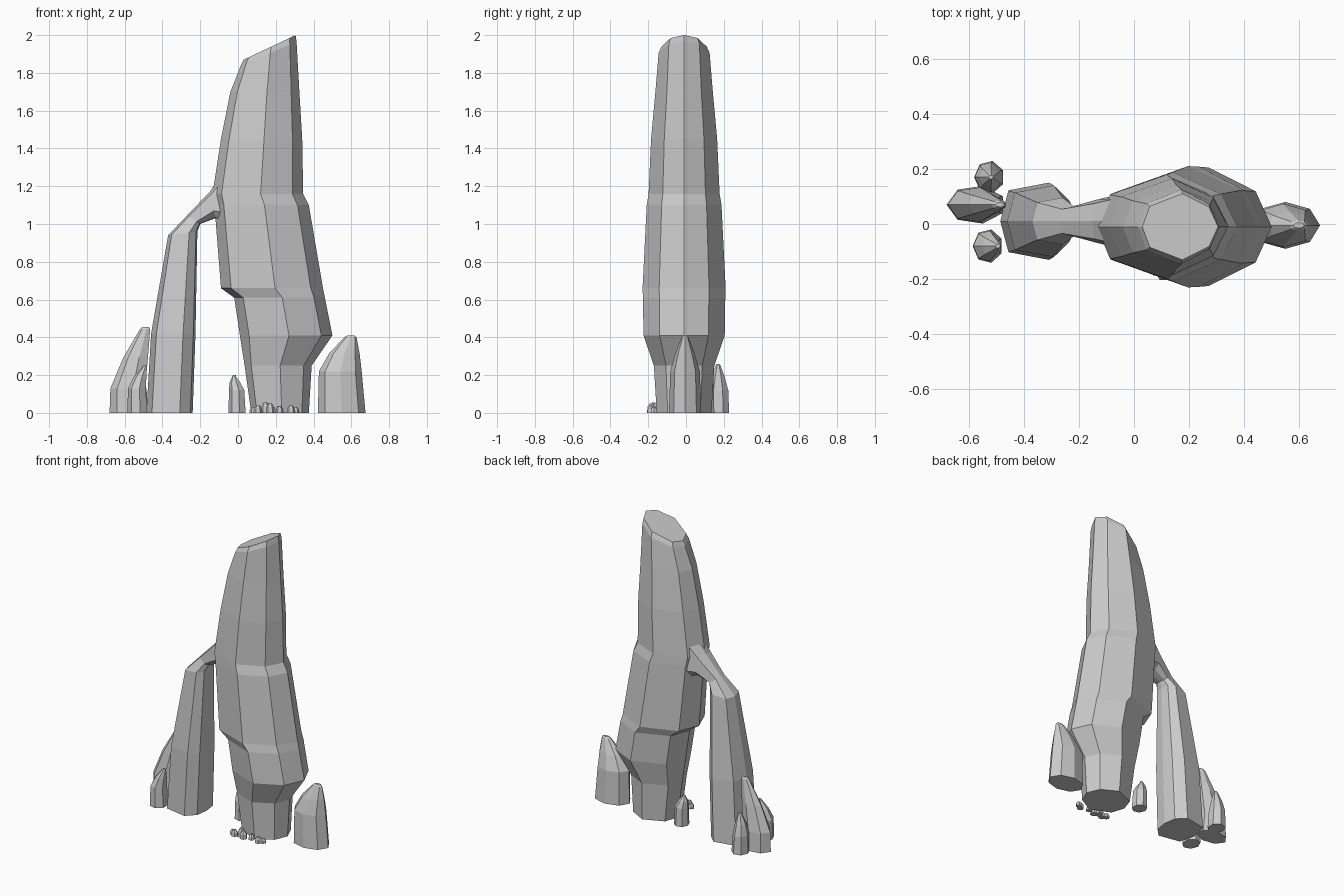
import bpy, bmesh, math

if "Cube" in bpy.data.objects:
    bpy.data.objects.remove(bpy.data.objects["Cube"])

stone = bpy.data.materials.new("grey stone")
stone.use_nodes = True
stone.diffuse_color = (0.6, 0.6, 0.6, 1)
stone.node_tree.nodes["Principled BSDF"].inputs["Base Color"].default_value = (0.6, 0.6, 0.6, 1)


def regular_section(sides):
    """Cross-section as (fraction across x, fraction of half depth) pairs."""
    angles = [2 * math.pi * i / sides for i in range(sides)]
    return [((1 - math.cos(a)) / 2, -math.sin(a)) for a in angles]


def mirrored_section(side):
    """Section with a left and right ridge and matching front and back corners."""
    front = [(t, -s) for t, s in side]
    back = [(t, s) for t, s in reversed(side)]
    return [(0, 0)] + front + [(1, 0)] + back


def loft(name, section, rings, y=0.0):
    """Skin rings given as (left x, left z, right x, right z, half depth)."""
    bm = bmesh.new()
    loops = []
    for left, z_left, right, z_right, depth in rings:
        loops.append([
            bm.verts.new((left + (right - left) * t, y + depth * s, z_left + (z_right - z_left) * t))
            for t, s in section
        ])
    count = len(section)
    for low, high in zip(loops, loops[1:]):
        for i in range(count):
            j = (i + 1) % count
            bm.faces.new((low[i], low[j], high[j], high[i]))
    bm.faces.new(loops[0])
    bm.faces.new(loops[-1])
    bmesh.ops.recalc_face_normals(bm, faces=bm.faces)
    mesh = bpy.data.meshes.new(name)
    bm.to_mesh(mesh)
    bm.free()
    mesh.materials.append(stone)
    obj = bpy.data.objects.new(name, mesh)
    bpy.context.collection.objects.link(obj)
    return obj


def level(rings):
    """Expand flat rings (z, left, right, depth) to the full ring form."""
    return [(left, z, right, z, depth) for z, left, right, depth in rings]


def rock(name, left, right, y, depth, shoulder, peak_x, height, sides=7):
    """Standing stone with straight lower walls and a leaning tip."""
    width = right - left
    tip = width * 0.13
    middle = (shoulder + height) / 2
    loft(name, regular_section(sides), level([
        (0, left, right, depth),
        (shoulder, left + width * 0.02, right - width * 0.08, depth * 0.92),
        (middle, (left + peak_x - tip) / 2 - width * 0.04, (right + peak_x + tip) / 2 - width * 0.03, depth * 0.6),
        (height - 0.01, peak_x - tip, peak_x + tip, depth * 0.22),
        (height, peak_x - tip * 0.5, peak_x + tip * 0.7, depth * 0.12),
    ]), y)


# Main tower: narrow foot, overhanging belly, tapering and slanted top
tower_section = mirrored_section([(0.1, 0.62), (0.53, 1), (0.88, 0.6)])
tower = level([
    (0, 0.07, 0.375, 0.145),
    (0.25, 0.035, 0.39, 0.16),
    (0.41, 0.01, 0.5, 0.215),
    (0.61, -0.02, 0.46, 0.218),
    (0.66, -0.09, 0.45, 0.22),
    (1.1, -0.125, 0.375, 0.198),
    (1.16, -0.135, 0.345, 0.188),
    (1.45, -0.09, 0.34, 0.175),
    (1.7, -0.04, 0.325, 0.152),
])
tower += [(0.015, 1.84, 0.31, 1.965, 0.135), (0.03, 1.87, 0.305, 2.0, 0.12)]
loft("stone_tower", tower_section, tower, -0.01)

# Side pillar bending over into the bridge that meets the tower
pillar_section = mirrored_section([(0.12, 0.8), (0.72, 1), (0.95, 0.6)])
pillar = level([(0, -0.485, -0.24, 0.14), (0.42, -0.46, -0.225, 0.13)])
pillar += [
    (-0.37, 0.94, -0.215, 0.96, 0.085),
    (-0.27, 1.045, -0.2, 1.0, 0.055),
    (-0.15, 1.17, -0.12, 1.03, 0.08),
    (-0.08, 1.27, -0.03, 0.98, 0.1),
]
loft("side_pillar_and_bridge", pillar_section, pillar, 0.01)

# Standing stones around the base
rock("right_outer_stone", -0.68, -0.465, 0.07, 0.07, 0.13, -0.49, 0.455)
rock("right_front_stone", -0.585, -0.475, -0.08, 0.062, 0.13, -0.495, 0.25)
rock("right_back_stone", -0.58, -0.47, 0.17, 0.06, 0.12, -0.52, 0.26)
rock("inner_stone", -0.05, 0.045, 0.05, 0.05, 0.12, -0.02, 0.2)
rock("left_outer_stone", 0.423, 0.675, -0.005, 0.085, 0.22, 0.595, 0.41, 8)

# Pebbles along the tower foot
pebbles = [(0.08, 0.03), (0.105, 0.04), (0.145, 0.055), (0.17, 0.05), (0.22, 0.035), (0.28, 0.04), (0.305, 0.03)]
for index, (x, height) in enumerate(pebbles):
    radius = 0.012 + height * 0.25
    y = -0.17 - 0.015 * (index % 2)
    loft("pebble_%d" % (index + 1), regular_section(6), level([
        (0, x - radius, x + radius, radius),
        (height * 0.6, x - radius * 0.9, x + radius * 0.9, radius * 0.9),
        (height, x - radius * 0.4, x + radius * 0.4, radius * 0.4),
    ]), y)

---+---

■ Required action: Each line of the data that holds "with" should be copied.

■ Completed exercise:
    """Section with a left and right ridge and matching front and back corners."""
    """Standing stone with straight lower walls and a leaning tip."""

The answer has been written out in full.